*** PROVIDED INFORMATION Section Begins ***

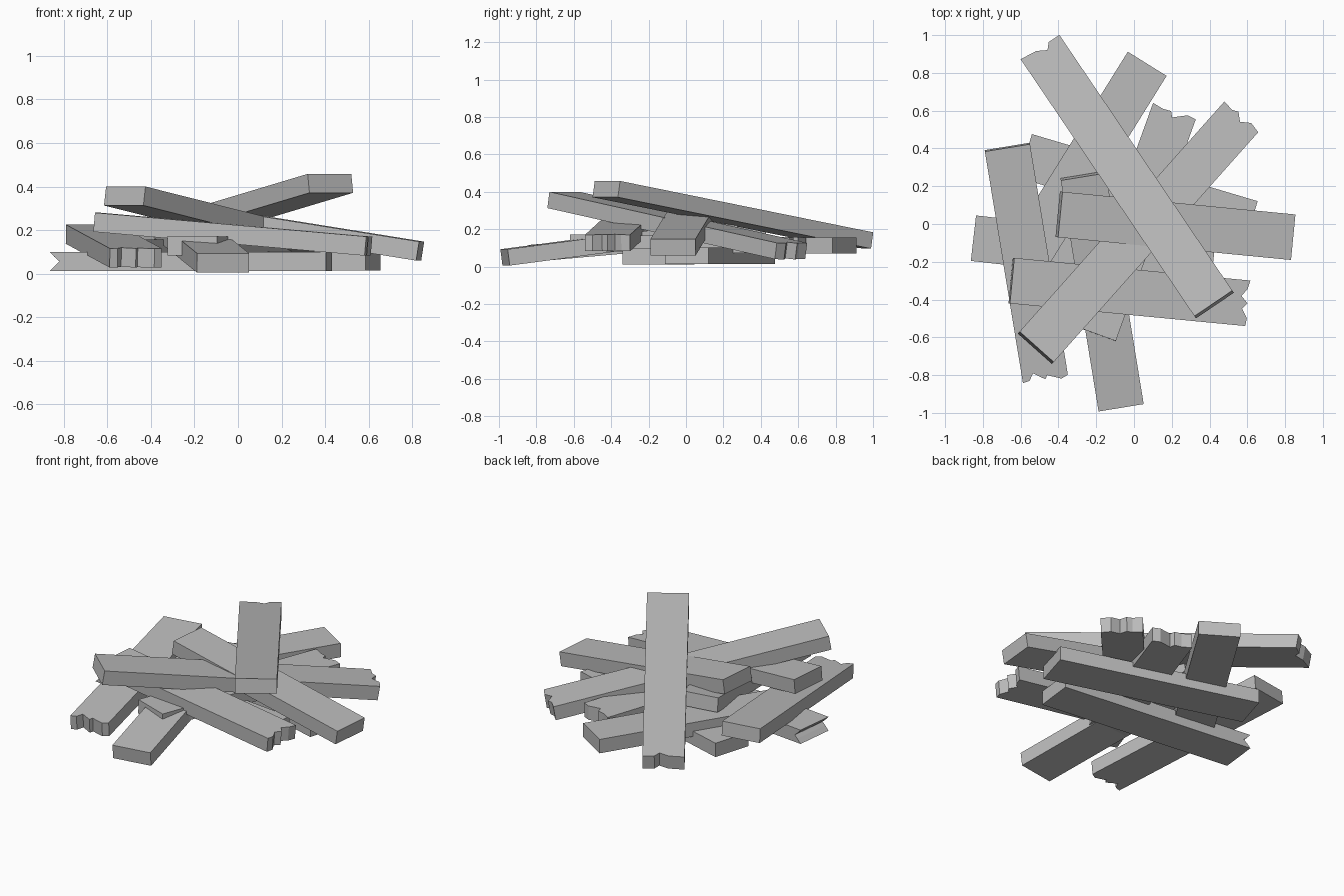
import bpy
import bmesh
from mathutils import Vector, Matrix

cube = bpy.data.objects.get("Cube")
if cube:
    bpy.data.objects.remove(cube, do_unlink=True)

WIDTH, THICK = 0.242, 0.088

# Weathered wood, one flat grey
grey = bpy.data.materials.new("weathered_grey")
grey.use_nodes = True
COLOUR = (0.5, 0.5, 0.5, 1)
grey.diffuse_color = COLOUR
grey.node_tree.nodes["Principled BSDF"].inputs["Base Color"].default_value = COLOUR

SQUARE = [(-0.5, 0), (0.5, 0)]


def plank(name, start, end, broken=SQUARE, split_side=False):
    """Plank whose top face runs from start to end; 'broken' lists
    (position across, depth cut back) for the far end. With split_side
    the break runs through the thickness instead of the width."""
    start, end = Vector(start), Vector(end)
    along = (end - start).normalized()
    across = Vector((0, 0, 1)).cross(along).normalized()
    up = along.cross(across)
    length = (end - start).length
    span, depth = (THICK, WIDTH) if split_side else (WIDTH, THICK)

    outline = [(0, span / 2), (0, -span / 2)]
    outline += [(length - cut, v * span) for v, cut in broken]

    bm = bmesh.new()
    face = bm.faces.new([bm.verts.new((u, v, -depth / 2)) for u, v in outline])
    result = bmesh.ops.extrude_face_region(bm, geom=[face])
    top = [g for g in result["geom"] if isinstance(g, bmesh.types.BMVert)]
    bmesh.ops.translate(bm, verts=top, vec=(0, 0, depth))
    bmesh.ops.recalc_face_normals(bm, faces=bm.faces)

    # Orient the outline along the plank, with its top on the given line
    second, third = (up, -across) if split_side else (across, up)
    frame = Matrix((along, second, third)).transposed().to_4x4()
    frame.translation = start - up * THICK / 2
    bm.transform(frame)

    mesh = bpy.data.meshes.new(name)
    bm.to_mesh(mesh)
    bm.free()
    mesh.materials.append(grey)
    bpy.context.collection.objects.link(bpy.data.objects.new(name, mesh))


# Bottom layer, lying on the ground
plank("ground_plank_back", (-0.575, 0.36, 0.102), (0.62, 0.005, 0.102))
plank("ground_plank_split", (0.417, -0.22, 0.1), (-0.85, -0.075, 0.1),
      [(-0.5, 0), (-0.2, 0.025), (0.0, 0.045), (0.25, 0.02), (0.5, 0)], True)

# Middle layer, resting on the ground planks
plank("back_plank", (-0.59, -0.212, 0.157), (0.07, 0.848, 0.157))
plank("back_plank_broken", (-0.21, -0.578, 0.172), (0.215, 0.6, 0.157),
      [(-0.5, 0.005), (-0.3, 0), (0.0, 0.038), (0.07, 0.008), (0.25, 0.012), (0.5, 0)])
plank("front_plank", (-0.268, 0.25, 0.255), (-0.068, -0.973, 0.093))
plank("left_plank_broken", (-0.67, 0.403, 0.225), (-0.467, -0.832, 0.115),
      [(-0.5, 0.01), (-0.35, 0.015), (-0.25, 0.052), (0, 0.01),
       (0.05, 0.03), (0.35, 0), (0.5, 0.015)])
plank("cross_plank_broken", (-0.645, -0.3, 0.28), (0.605, -0.42, 0.17),
      [(-0.5, 0.005), (-0.33, 0), (-0.13, 0.03), (0, 0.005),
       (0.15, 0.04), (0.3, 0.012), (0.5, 0)])

# Top layer, leaning across the pile
plank("leaning_plank_right", (-0.515, -0.65, 0.4), (0.575, 0.575, 0.125),
      [(-0.5, 0.012), (-0.25, 0), (-0.05, 0.035), (0.12, 0), (0.25, 0.015), (0.5, 0.01)])
plank("cross_plank_top", (-0.39, 0.05, 0.345), (0.843, -0.07, 0.147))
plank("top_plank", (0.42, -0.42, 0.458), (-0.5, 0.94, 0.182),
      [(-0.5, 0.008), (-0.22, 0.008), (-0.1, 0.04), (0.12, 0.01), (0.5, 0)])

*** PROVIDED INFORMATION Section Ends ***

All lines in the records that contain "frame" are to be copied and returned.

SOLUTION
    frame = Matrix((along, second, third)).transposed().to_4x4()
    frame.translation = start - up * THICK / 2
    bm.transform(frame)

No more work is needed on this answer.